» **Task item**: The records that follow are to be copied word for word. Pictures should be omitted.
Segment Open
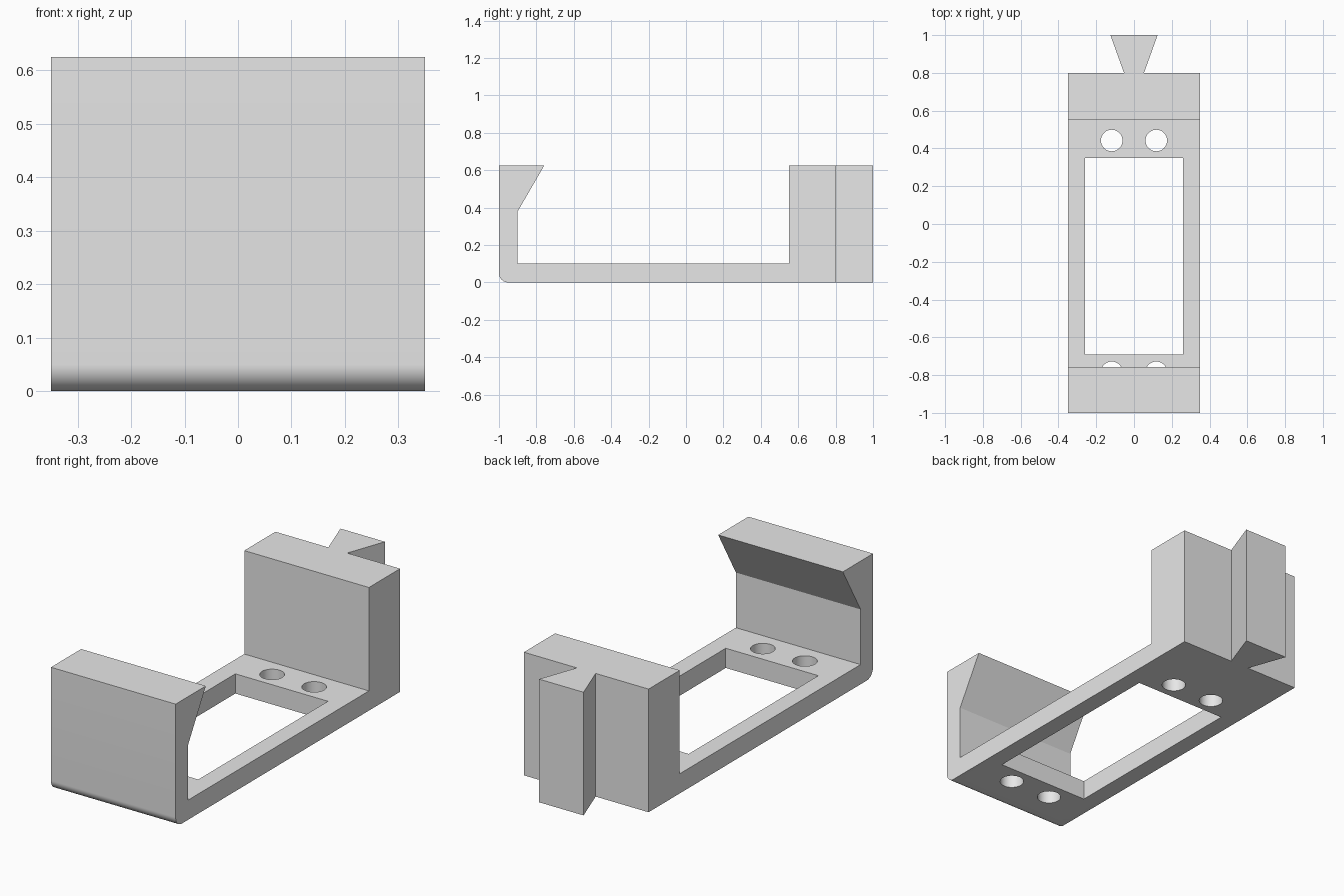
import bpy, bmesh, math
from mathutils import Vector

cube = bpy.data.objects.get("Cube")
if cube:
    bpy.data.objects.remove(cube, do_unlink=True)

grey = bpy.data.materials.new("plain grey")
grey.use_nodes = True
grey.diffuse_color = (0.8, 0.8, 0.8, 1)
grey.node_tree.nodes["Principled BSDF"].inputs["Base Color"].default_value = (0.8, 0.8, 0.8, 1)

HALF_WIDTH, HEIGHT, FLOOR, FILLET = 0.35, 0.625, 0.1, 0.05


def prism(name, points, depth):
    """Extrude a closed outline of 3D points along the vector depth."""
    bm = bmesh.new()
    face = bm.faces.new([bm.verts.new(p) for p in points])
    top = bmesh.ops.extrude_face_region(bm, geom=[face])["geom"]
    bmesh.ops.translate(bm, vec=Vector(depth),
                        verts=[v for v in top if isinstance(v, bmesh.types.BMVert)])
    bmesh.ops.recalc_face_normals(bm, faces=bm.faces)
    mesh = bpy.data.meshes.new(name)
    bm.to_mesh(mesh)
    bm.free()
    mesh.materials.append(grey)
    obj = bpy.data.objects.new(name, mesh)
    bpy.context.collection.objects.link(obj)
    return obj


def combine(target, tool, operation):
    """Apply a boolean and remove the helper."""
    mod = target.modifiers.new(operation.lower(), "BOOLEAN")
    mod.operation, mod.solver, mod.object = operation, "EXACT", tool
    bpy.context.view_layer.objects.active = target
    bpy.ops.object.modifier_apply(modifier=mod.name)
    bpy.data.objects.remove(tool, do_unlink=True)


# Side profile: hooked front wall, thin floor, thick back block
corner = []
for i in range(13):
    a = math.pi + i / 12 * math.pi / 2
    corner.append((-1 + FILLET + FILLET * math.cos(a), FILLET + FILLET * math.sin(a)))
profile = corner + [(0.8, 0), (0.8, HEIGHT), (0.55, HEIGHT), (0.55, FLOOR),
                    (-0.9, FLOOR), (-0.9, 0.38), (-0.758, HEIGHT), (-1, HEIGHT)]
bracket = prism("bracket", [(-HALF_WIDTH, y, z) for y, z in profile], (2 * HALF_WIDTH, 0, 0))

# Dovetail rail on the back
outline = [(-0.053, 0.8), (0.053, 0.8), (0.125, 1), (-0.125, 1)]
rail = prism("dovetail_rail", [(x, y, 0) for x, y in outline], (0, 0, HEIGHT))
combine(bracket, rail, "UNION")

# Floor window
window = [(-0.26, -0.69), (0.26, -0.69), (0.26, 0.35), (-0.26, 0.35)]
cutter = prism("window_cutter", [(x, y, -0.1) for x, y in window], (0, 0, 0.3))
combine(bracket, cutter, "DIFFERENCE")

# Two pairs of screw holes
for y in (-0.785, 0.442):
    for x in (-0.118, 0.118):
        ring = [(x + 0.057 * math.cos(math.tau * i / 48),
                 y + 0.057 * math.sin(math.tau * i / 48), -0.1) for i in range(48)]
        combine(bracket, prism("hole_cutter", ring, (0, 0, 0.3)), "DIFFERENCE")

# Smooth the curved surfaces, keep the edges crisp
bpy.ops.object.select_all(action="DESELECT")
bracket.select_set(True)
bpy.context.view_layer.objects.active = bracket
bpy.ops.object.shade_smooth_by_angle(angle=math.radians(30))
Segment Closed
» **Solution**:
import bpy, bmesh, math
from mathutils import Vector

cube = bpy.data.objects.get("Cube")
if cube:
    bpy.data.objects.remove(cube, do_unlink=True)

grey = bpy.data.materials.new("plain grey")
grey.use_nodes = True
grey.diffuse_color = (0.8, 0.8, 0.8, 1)
grey.node_tree.nodes["Principled BSDF"].inputs["Base Color"].default_value = (0.8, 0.8, 0.8, 1)

HALF_WIDTH, HEIGHT, FLOOR, FILLET = 0.35, 0.625, 0.1, 0.05


def prism(name, points, depth):
    """Extrude a closed outline of 3D points along the vector depth."""
    bm = bmesh.new()
    face = bm.faces.new([bm.verts.new(p) for p in points])
    top = bmesh.ops.extrude_face_region(bm, geom=[face])["geom"]
    bmesh.ops.translate(bm, vec=Vector(depth),
                        verts=[v for v in top if isinstance(v, bmesh.types.BMVert)])
    bmesh.ops.recalc_face_normals(bm, faces=bm.faces)
    mesh = bpy.data.meshes.new(name)
    bm.to_mesh(mesh)
    bm.free()
    mesh.materials.append(grey)
    obj = bpy.data.objects.new(name, mesh)
    bpy.context.collection.objects.link(obj)
    return obj


def combine(target, tool, operation):
    """Apply a boolean and remove the helper."""
    mod = target.modifiers.new(operation.lower(), "BOOLEAN")
    mod.operation, mod.solver, mod.object = operation, "EXACT", tool
    bpy.context.view_layer.objects.active = target
    bpy.ops.object.modifier_apply(modifier=mod.name)
    bpy.data.objects.remove(tool, do_unlink=True)


# Side profile: hooked front wall, thin floor, thick back block
corner = []
for i in range(13):
    a = math.pi + i / 12 * math.pi / 2
    corner.append((-1 + FILLET + FILLET * math.cos(a), FILLET + FILLET * math.sin(a)))
profile = corner + [(0.8, 0), (0.8, HEIGHT), (0.55, HEIGHT), (0.55, FLOOR),
                    (-0.9, FLOOR), (-0.9, 0.38), (-0.758, HEIGHT), (-1, HEIGHT)]
bracket = prism("bracket", [(-HALF_WIDTH, y, z) for y, z in profile], (2 * HALF_WIDTH, 0, 0))

# Dovetail rail on the back
outline = [(-0.053, 0.8), (0.053, 0.8), (0.125, 1), (-0.125, 1)]
rail = prism("dovetail_rail", [(x, y, 0) for x, y in outline], (0, 0, HEIGHT))
combine(bracket, rail, "UNION")

# Floor window
window = [(-0.26, -0.69), (0.26, -0.69), (0.26, 0.35), (-0.26, 0.35)]
cutter = prism("window_cutter", [(x, y, -0.1) for x, y in window], (0, 0, 0.3))
combine(bracket, cutter, "DIFFERENCE")

# Two pairs of screw holes
for y in (-0.785, 0.442):
    for x in (-0.118, 0.118):
        ring = [(x + 0.057 * math.cos(math.tau * i / 48),
                 y + 0.057 * math.sin(math.tau * i / 48), -0.1) for i in range(48)]
        combine(bracket, prism("hole_cutter", ring, (0, 0, 0.3)), "DIFFERENCE")

# Smooth the curved surfaces, keep the edges crisp
bpy.ops.object.select_all(action="DESELECT")
bracket.select_set(True)
bpy.context.view_layer.objects.active = bracket
bpy.ops.object.shade_smooth_by_angle(angle=math.radians(30))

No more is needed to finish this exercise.